The reason for it has to do with the perspective of the prophet. As he looks into the future and sees a series of prophetic events, they appear to him as if they are in immediate sequence.
It is like looking down a mountain range and viewing three peaks, one behind the other, each sequentially higher than the one in front of it. The peaks look like they are right up against each other because the person viewing them cannot see the valleys that separate them.
In Zechariah 9:9-10 there is a passage with three prophecies which are compressed into two verses but are widely separated in time. Verse 9 says the Messiah will come humbly on a donkey. The first part of verse 10 says the Jewish people will be set aside. The second part of verse 10 says the Messiah will reign over all the nations.

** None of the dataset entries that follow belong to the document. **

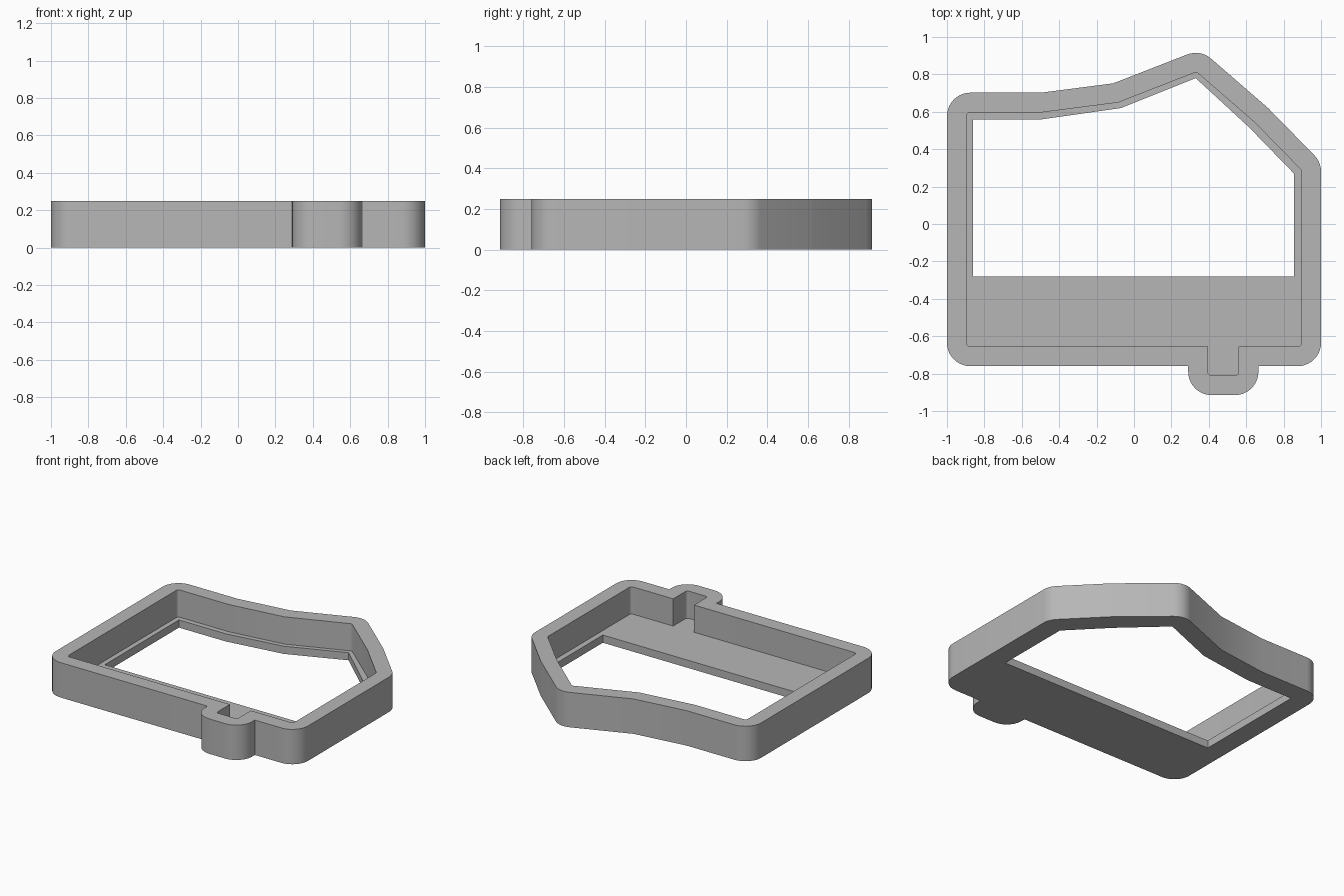
import bpy, bmesh, math
from mathutils import Vector

cube = bpy.data.objects.get("Cube")
if cube:
    bpy.data.objects.remove(cube, do_unlink=True)

HEIGHT, FLOOR = 0.25, 0.055

grey = bpy.data.materials.new("plain grey")
grey.use_nodes = True
grey.diffuse_color = (0.47, 0.47, 0.47, 1)
grey.node_tree.nodes["Principled BSDF"].inputs["Base Color"].default_value = grey.diffuse_color

# Counter-clockwise core outline, including the front notch
core = [(-.875, -.635), (.415, -.635), (.415, -.79), (.54, -.79), (.54, -.635),
        (.875, -.635), (.875, .28), (.63, .53), (.33, .79), (-.08, .63),
        (-.49, .577), (-.875, .577)]

# Opening through the floor
window = [(-.86, -.28), (.855, -.28), (.855, .27), (.615, .517), (.33, .78),
          (-.07, .62), (-.49, .56), (-.86, .56)]


def grow(points, radius, step=math.radians(9)):
    """Offset an outline outwards: round outer corners, mitred inner corners."""
    result = []
    pts = [Vector(p) for p in points]
    for i, p in enumerate(pts):
        d1 = (p - pts[i - 1]).normalized()
        d2 = (pts[(i + 1) % len(pts)] - p).normalized()
        n1, n2 = Vector((d1.y, -d1.x)), Vector((d2.y, -d2.x))
        turn = math.atan2(d1.x * d2.y - d1.y * d2.x, d1.dot(d2))
        if turn > 0:
            count = max(1, round(turn / step))
            start = math.atan2(n1.y, n1.x)
            for k in range(count + 1):
                a = start + turn * k / count
                result.append(p + radius * Vector((math.cos(a), math.sin(a))))
        else:
            result.append(p + (n1 + n2) * radius / (1 + n1.dot(n2)))
    return result


def prism(name, outline, bottom, top):
    """Extrude a flat outline into a solid."""
    bm = bmesh.new()
    base = bm.faces.new([bm.verts.new((p[0], p[1], bottom)) for p in outline])
    ext = bmesh.ops.extrude_face_region(bm, geom=[base])["geom"]
    bmesh.ops.translate(bm, vec=(0, 0, top - bottom),
                        verts=[v for v in ext if isinstance(v, bmesh.types.BMVert)])
    bmesh.ops.recalc_face_normals(bm, faces=bm.faces)
    mesh = bpy.data.meshes.new(name)
    bm.to_mesh(mesh)
    bm.free()
    mesh.materials.append(grey)
    obj = bpy.data.objects.new(name, mesh)
    bpy.context.collection.objects.link(obj)
    return obj


# Solid body, then the pocket and the floor opening cut out of it
frame = prism("tray_frame", grow(core, .125), 0, HEIGHT)
cutters = [prism("pocket_cutter", grow(core, .02), FLOOR, HEIGHT + .1),
           prism("window_cutter", window, -.1, HEIGHT)]

bpy.ops.object.select_all(action='DESELECT')
bpy.context.view_layer.objects.active = frame
frame.select_set(True)
for cutter in cutters:
    cutter.hide_render = True
    cut = frame.modifiers.new(cutter.name, 'BOOLEAN')
    cut.operation = 'DIFFERENCE'
    cut.solver = 'EXACT'
    cut.object = cutter
    bpy.ops.object.modifier_apply(modifier=cut.name)
    bpy.data.objects.remove(cutter, do_unlink=True)

bpy.ops.object.shade_smooth_by_angle(angle=math.radians(30))
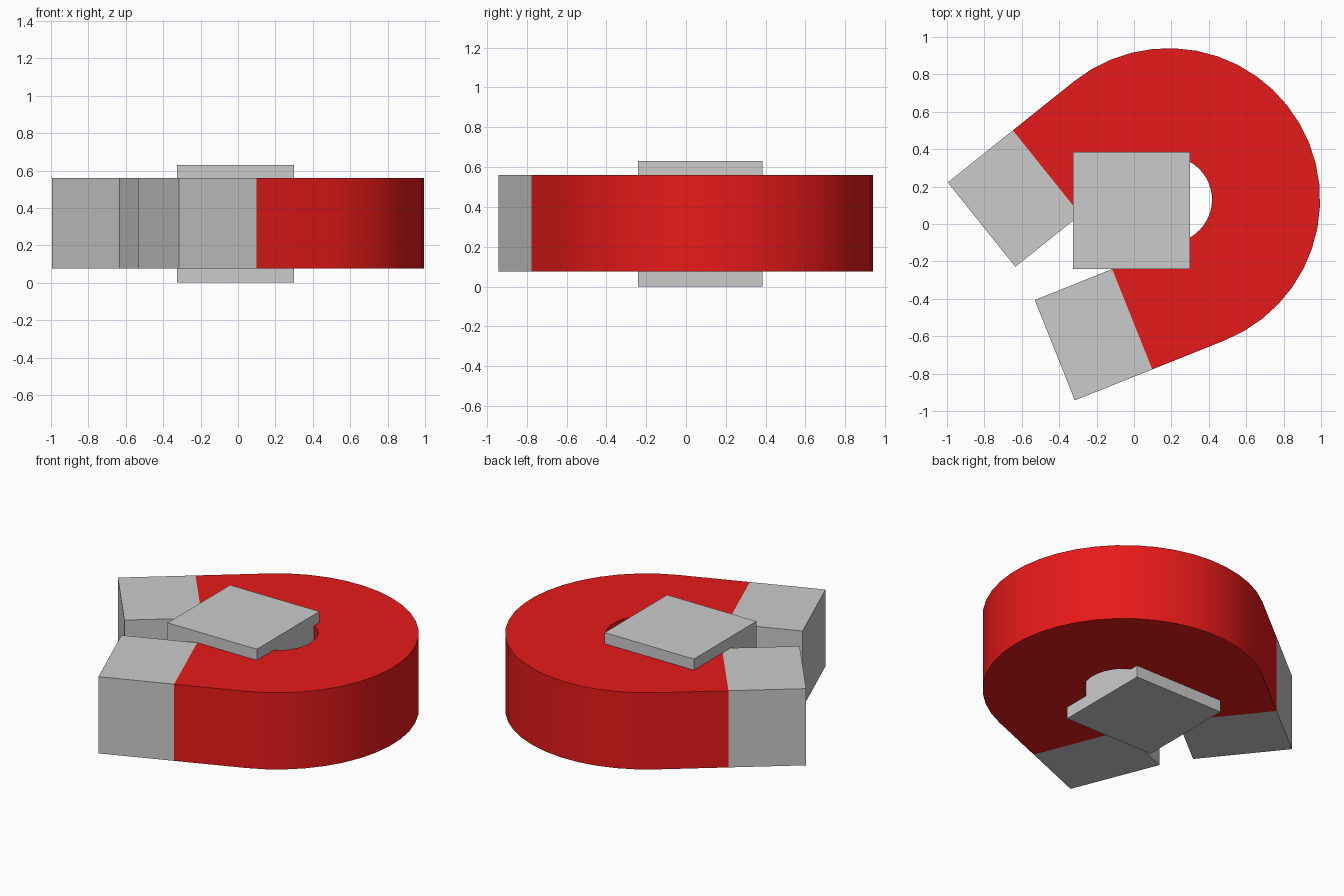
import bpy, bmesh
from math import sin, cos, radians
from mathutils import Vector

if "Cube" in bpy.data.objects:
    bpy.data.objects.remove(bpy.data.objects["Cube"])

CENTRE = Vector((0.185, 0.13))
R_OUT, R_IN = 0.81, 0.232
Z0, Z1 = 0.075, 0.56
A_LOW, A_UP = radians(-68.2), radians(128.7)
RED_LEN, ARM_LEN = 0.418, 0.864
STEPS = 24


def material(name, colour):
    mat = bpy.data.materials.new(name)
    mat.diffuse_color = (*colour, 1)
    mat.use_nodes = True
    mat.node_tree.nodes["Principled BSDF"].inputs["Base Color"].default_value = mat.diffuse_color
    return mat


def prism(name, outline, z0, z1, mat):
    """Extrude a closed plan outline between two heights."""
    bm = bmesh.new()
    face = bm.faces.new([bm.verts.new((x, y, z0)) for x, y in outline])
    top = bmesh.ops.extrude_face_region(bm, geom=[face])["geom"]
    verts = [g for g in top if isinstance(g, bmesh.types.BMVert)]
    bmesh.ops.translate(bm, verts=verts, vec=(0, 0, z1 - z0))
    bmesh.ops.recalc_face_normals(bm, faces=bm.faces)
    mesh = bpy.data.meshes.new(name)
    bm.to_mesh(mesh)
    bm.free()
    obj = bpy.data.objects.new(name, mesh)
    bpy.context.collection.objects.link(obj)
    mesh.materials.append(mat)
    return obj


def arm_point(angle, side, radius, dist):
    """Point on a straight arm leaving the bend tangentially at an angle."""
    normal = Vector((cos(angle), sin(angle)))
    along = Vector((-sin(angle), cos(angle))) * side
    return CENTRE + normal * radius + along * dist


def half_outline(radius):
    """Lower arm, round bend and upper arm at one radius."""
    arc = [arm_point(A_LOW + (A_UP - A_LOW) * i / STEPS, 1, radius, 0)
           for i in range(STEPS + 1)]
    return ([arm_point(A_LOW, -1, radius, RED_LEN)] + arc
            + [arm_point(A_UP, 1, radius, RED_LEN)])


red = material("red", (0.8, 0.01, 0.01))
light_grey = material("light_grey", (0.7, 0.7, 0.7))
mid_grey = material("mid_grey", (0.55, 0.55, 0.55))

# red horseshoe body, smooth around the bend
body = prism("magnet_body", half_outline(R_OUT) + half_outline(R_IN)[::-1], Z0, Z1, red)
bpy.context.view_layer.objects.active = body
body.select_set(True)
bpy.ops.object.shade_smooth_by_angle(angle=radians(30))

# bare metal pole tips
for name, angle, side in (("lower_pole_tip", A_LOW, -1), ("upper_pole_tip", A_UP, 1)):
    prism(name, [arm_point(angle, side, r, d) for r, d in
                 ((R_OUT, RED_LEN), (R_OUT, ARM_LEN), (R_IN, ARM_LEN), (R_IN, RED_LEN))],
          Z0, Z1, light_grey)

# square block through the middle
prism("centre_block", [(-0.325, -0.24), (0.30, -0.24), (0.30, 0.385), (-0.325, 0.385)],
      0, 0.63, mid_grey)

These three events — the First Coming, the setting aside of Israel, and the reign of Christ — appear to occur in quick succession, but in reality, there were 40 years between the first two events, and there have been over 1,900 years thus far between the second and third events.
Another way of viewing the phenomenon of telescoping is to focus on what are called “prophetic gaps.” These are the time periods between the mountain peak prophetic events.
Because the Old Testament rabbis could not see the gap between the first and second comings of the Messiah, some theorized that there would be two Messiahs — a “Messiah ben Joseph” who would suffer and a “Messiah ben David” who would conquer. From our New Testament perspective we can see that the Old Testament prophets were speaking of one Messiah who would come twice. We can see the gap between the two comings.
I ask you: How do you treat Zechariah 14 — as fact or fiction? Are you guilty of playing games with God’s Word in order to justify sacred traditions and doctrines of men?
I challenge you to interpret God’s Word — all of it — for its plain sense meaning. As you do so, you are very likely to find yourself challenged to discard old doctrines and to adopt new ones. This will be a painful process, but it will be a fruitful one, for you will be blessed with the truth of God’s Word.
“If you abide in My word, then you are truly disciples of Mine; and you shall know the truth, and the truth shall make you free” (John 8:31-32).